A team of scientists from Hubbs-SeaWorld Research Institute (HSWRI) has found that killer whales living with bottlenose dolphins can learn to modify their vocalisations to be more like those of dolphins. Knowing that killer whales can learn, and that they are motivated to do so, sheds important light on how wild populations of whales might interact and integrate with other groups.
The study, which appears in the current issue of Journal of the Acoustical Society of America,found that three young killer whales at different marine parks changed the kinds of sounds they made so that their repertoires were more like those of dolphin companions. The whales, which had shared the same living environment with dolphins at some time in their lives, developed repertoires that were significantly different from those of whales interacting only with other killer whales. This is the first time vocal learning across species has been studied in toothed whales whose vocal repertoires differ greatly from those of dolphins.

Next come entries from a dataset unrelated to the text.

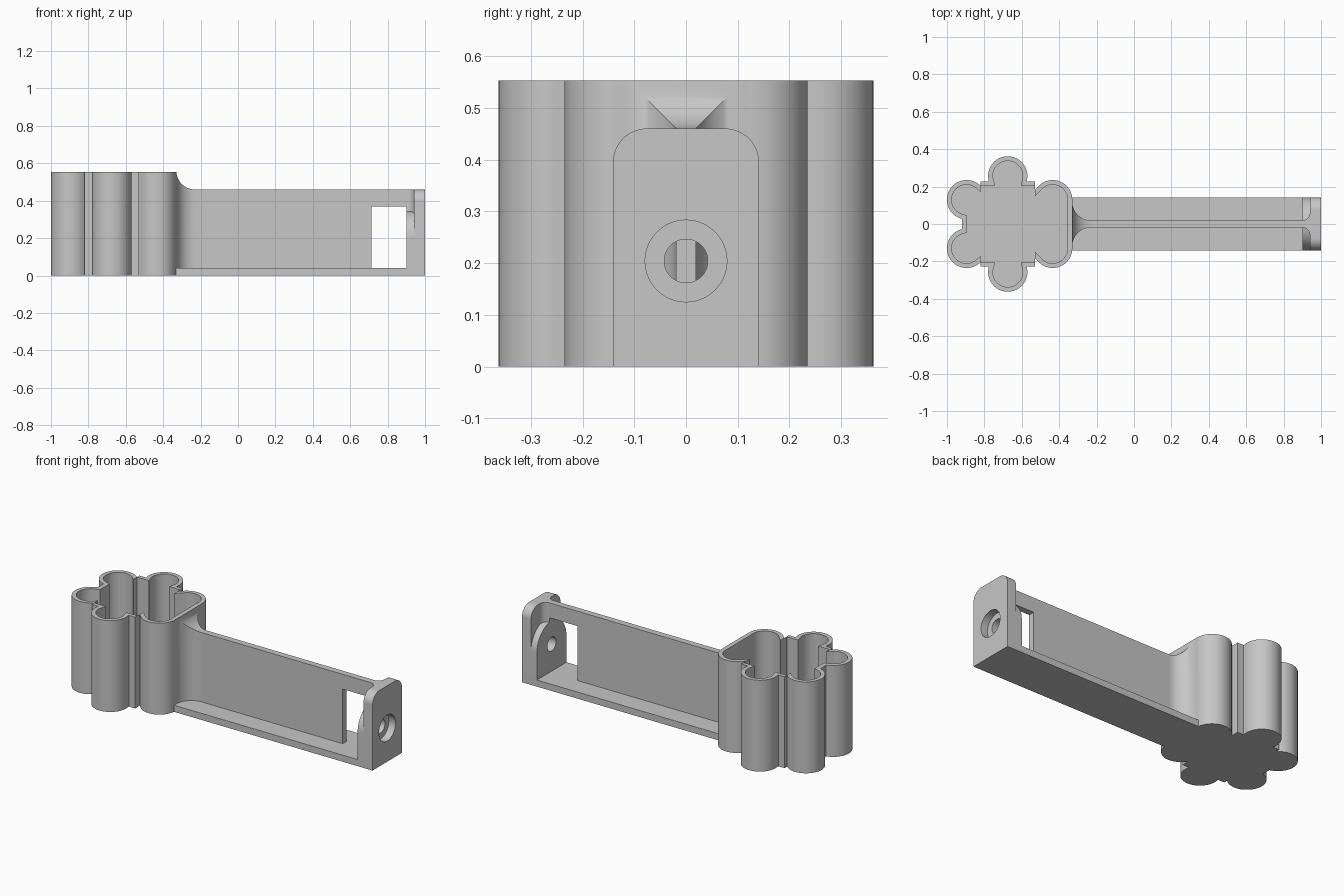
import bpy, bmesh
from math import sin, cos, pi, sqrt, radians
from mathutils import Vector, Matrix

if "Cube" in bpy.data.objects:
    bpy.data.objects.remove(bpy.data.objects["Cube"], do_unlink=True)

GREY = (0.57, 0.57, 0.57, 1)
mat = bpy.data.materials.new("light grey plastic")
mat.use_nodes = True
mat.diffuse_color = GREY
mat.node_tree.nodes["Principled BSDF"].inputs["Base Color"].default_value = GREY


def finish(name, bm):
    """Turn a bmesh into a named object with smooth curves and sharp edges."""
    bmesh.ops.recalc_face_normals(bm, faces=bm.faces)
    me = bpy.data.meshes.new(name)
    bm.to_mesh(me)
    bm.free()
    me.materials.append(mat)
    me.shade_smooth()
    me.set_sharp_from_angle(angle=radians(30))
    ob = bpy.data.objects.new(name, me)
    bpy.context.collection.objects.link(ob)
    return ob


def prism(name, profile, axis, lo, hi):
    """Extrude a 2D outline along x, y or z between lo and hi."""
    def place(p, t):
        u, v = p
        return {"x": (t, u, v), "y": (u, t, v), "z": (u, v, t)}[axis]
    bm = bmesh.new()
    base = bm.faces.new([bm.verts.new(place(p, lo)) for p in profile])
    ext = bmesh.ops.extrude_face_region(bm, geom=[base])
    moved = [g for g in ext["geom"] if isinstance(g, bmesh.types.BMVert)]
    bmesh.ops.translate(bm, verts=moved, vec=Vector(place((0, 0), hi - lo)))
    return finish(name, bm)


def arc(cx, cy, r, a0, a1, n=16):
    steps = [radians(a0 + (a1 - a0) * i / n) for i in range(n + 1)]
    return [(cx + r * cos(a), cy + r * sin(a)) for a in steps]


def disc(cx, cy, r):
    return arc(cx, cy, r, 0, 360, 64)[:-1]


def cut(ob, *cutters):
    """Subtract cutters, bake the result and drop the cutters."""
    for c in cutters:
        c.hide_render = True
        m = ob.modifiers.new("cut", "BOOLEAN")
        m.object, m.operation, m.solver = c, "DIFFERENCE", "EXACT"
    dg = bpy.context.evaluated_depsgraph_get()
    me = bpy.data.meshes.new_from_object(ob.evaluated_get(dg))
    ob.modifiers.clear()
    ob.data = me
    me.shade_smooth()
    me.set_sharp_from_angle(angle=radians(30))
    for c in cutters:
        bpy.data.objects.remove(c, do_unlink=True)


# Flower-shaped cup: outline is the farthest reach of lobes and body boxes
CENTRE = -0.665
LOBES = [(x, s * y) for x, y in ((-0.895, 0.13), (-0.675, 0.257), (-0.435, 0.13))
         for s in (1, -1)]


def reach(a, lobe_r, boxes):
    dx, dy = cos(a), sin(a)
    best = 0
    for lx, ly in LOBES:
        px = lx - CENTRE
        along, off = px * dx + ly * dy, px * dy - ly * dx
        if along > 0 and abs(off) < lobe_r:
            best = max(best, along + sqrt(lobe_r ** 2 - off ** 2))
    for x0, x1, hy in boxes:
        tx = ((x1 if dx > 0 else x0) - CENTRE) / dx if abs(dx) > 1e-6 else 9
        ty = hy / abs(dy) if abs(dy) > 1e-6 else 9
        best = max(best, min(tx, ty))
    return CENTRE + best * dx, best * dy


def ring(bm, lobe_r, boxes, z, n=600):
    return [bm.verts.new((*reach(2 * pi * i / n, lobe_r, boxes), z)) for i in range(n)]


OUTER = 0.105, [(-0.82, -0.53, 0.228), (-0.92, -0.33, 0.13)]
INNER = 0.08, [(-0.82, -0.53, 0.205), (-0.893, -0.357, 0.13)]
bm = bmesh.new()
rings = [ring(bm, *OUTER, 0), ring(bm, *OUTER, 0.553),
         ring(bm, *INNER, 0.553), ring(bm, *INNER, 0.04)]
for a, b in zip(rings, rings[1:]):
    for i in range(len(a)):
        j = (i + 1) % len(a)
        bm.faces.new((a[i], a[j], b[j], b[i]))
bm.faces.new(rings[0])
bm.faces.new(rings[-1])
finish("flower_cup", bm)

# Base strip and upright web with a window at the far end
prism("base_strip", [(-0.345, -0.141), (1, -0.141), (1, 0.141), (-0.345, 0.141)],
      "z", 0, 0.04)
prism("upright_web", [(-0.345, 0.01), (0.715, 0.01), (0.715, 0.37), (0.9, 0.37),
                      (0.9, 0.3), (0.95, 0.3), (0.95, 0.46), (-0.345, 0.46)],
      "y", -0.019, 0.019)

# Flared fillet joining web and cup, scooped at the top
side = [(-0.345, 0.119)] + arc(-0.23, 0.119, 0.1, 180, 270)
flare = prism("cup_fillet", side + [(x, -y) for x, y in reversed(side)], "z", 0.005, 0.553)
cut(flare, prism("scoop", disc(-0.23, 0.56, 0.1), "y", -0.3, 0.3))

# Small fillet joining web and end plate
side = arc(0.9, 0.059, 0.04, -90, 0) + [(0.95, 0.059)]
prism("end_fillet", side + [(x, -y) for x, y in reversed(side)], "z", 0.3, 0.46)

# End plate with rounded shoulders, and arched boss behind it
HOLE_Z = 0.204
shoulders = arc(0.076, 0.395, 0.065, 0, 90) + arc(-0.076, 0.395, 0.065, 90, 180)
plate = prism("end_plate", [(-0.141, 0), (0.141, 0)] + shoulders, "x", 0.94, 1)
cut(plate, prism("bore", disc(0, HOLE_Z, 0.042), "x", 0.8, 1.1),
    prism("counterbore", disc(0, HOLE_Z, 0.079), "x", 0.955, 1.1))
arch = arc(0, HOLE_Z, 0.141, 0, 180, 48)
boss = prism("arched_boss", [(-0.141, 0.01), (0.141, 0.01)] + arch, "x", 0.9, 0.94)
cut(boss, prism("bore", disc(0, HOLE_Z, 0.042), "x", 0.8, 1.1))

Scientists still don’t know if and how groups of killer whales can merge after group size declines, as has been seen recently in the Pacific Northwest, where one population of killer whales is now considered endangered. Recent studies, including this one by HSWRI scientists and collaborators, are showing that killer whales might be able to learn new repertoires that could allow them to integrate with other groups.
The HSWRI study, made possible because researchers had access to animals in a controlled zoological park setting, took advantage of a unique experimental opportunity to observe killer whales in three different marine parks (two SeaWorld parks and Six Flags Discovery Kingdom) where it was possible to monitor and study vocal behavior of killer whales with and without dolphin social partners.
Different kinds of whales and dolphins have different vocal repertoires. Bottlenose dolphins in this study used whistles as their primary social signals and also produced clicks frequently. Killer whales, on the other hand, predominantly used pulsed calls, complex combinations of bursts and tones that sound like screams to the human ear. The research team found that killer whales that had lived with dolphins clicked and whistled more than their counterparts that had only lived with killer whales, and they used fewer pulsed calls. One whale learned to make novel chirps and whistles from the dolphins. The whales' ability to change their repertoires in different ways was a measure of what scientists call vocal plasticity.
Vocal plasticity is limited or non-existent in most social mammals other than humans, and it has been difficult to demonstrate even in our closest primate relatives. Previous research by students and scientists from the HSWRI Bioacoustics Program, led by Dr. Ann Bowles (the corresponding author), have already shown that killer whales can learn new types of calls when there is a change in their social association. This new study shows that killer whales, at least from birth to early adulthood, can learn not only new vocalisations but new patterns of usage if they associate with animals that have very different repertoires, such as bottlenose dolphins. This suggests that larger toothed whales may have substantial vocal plasticity. The work further suggests that social interactions are critical to learning. The whales didn't imitate arbitrary sounds that would have been within their capabilities, such as training whistle sounds.
Over a 20-year period, Dr. Bowles and her students have been collecting data on vocal communication of killer whales. For this study, University of San Diego graduate student Whitney Musser compiled data from three killer whales that, as juveniles to young adults, had lived with dolphins. They compared the vocalisations of these subjects to those of seven killer whales that had only lived with other killer whales. Because the sounds made by the two species are very different, they made comparisons based on general classes of vocalisations, such as clicks, whistles and pulsed calls. Information about Hubbs-SeaWorld Research Institute can be found at www.hswri.org.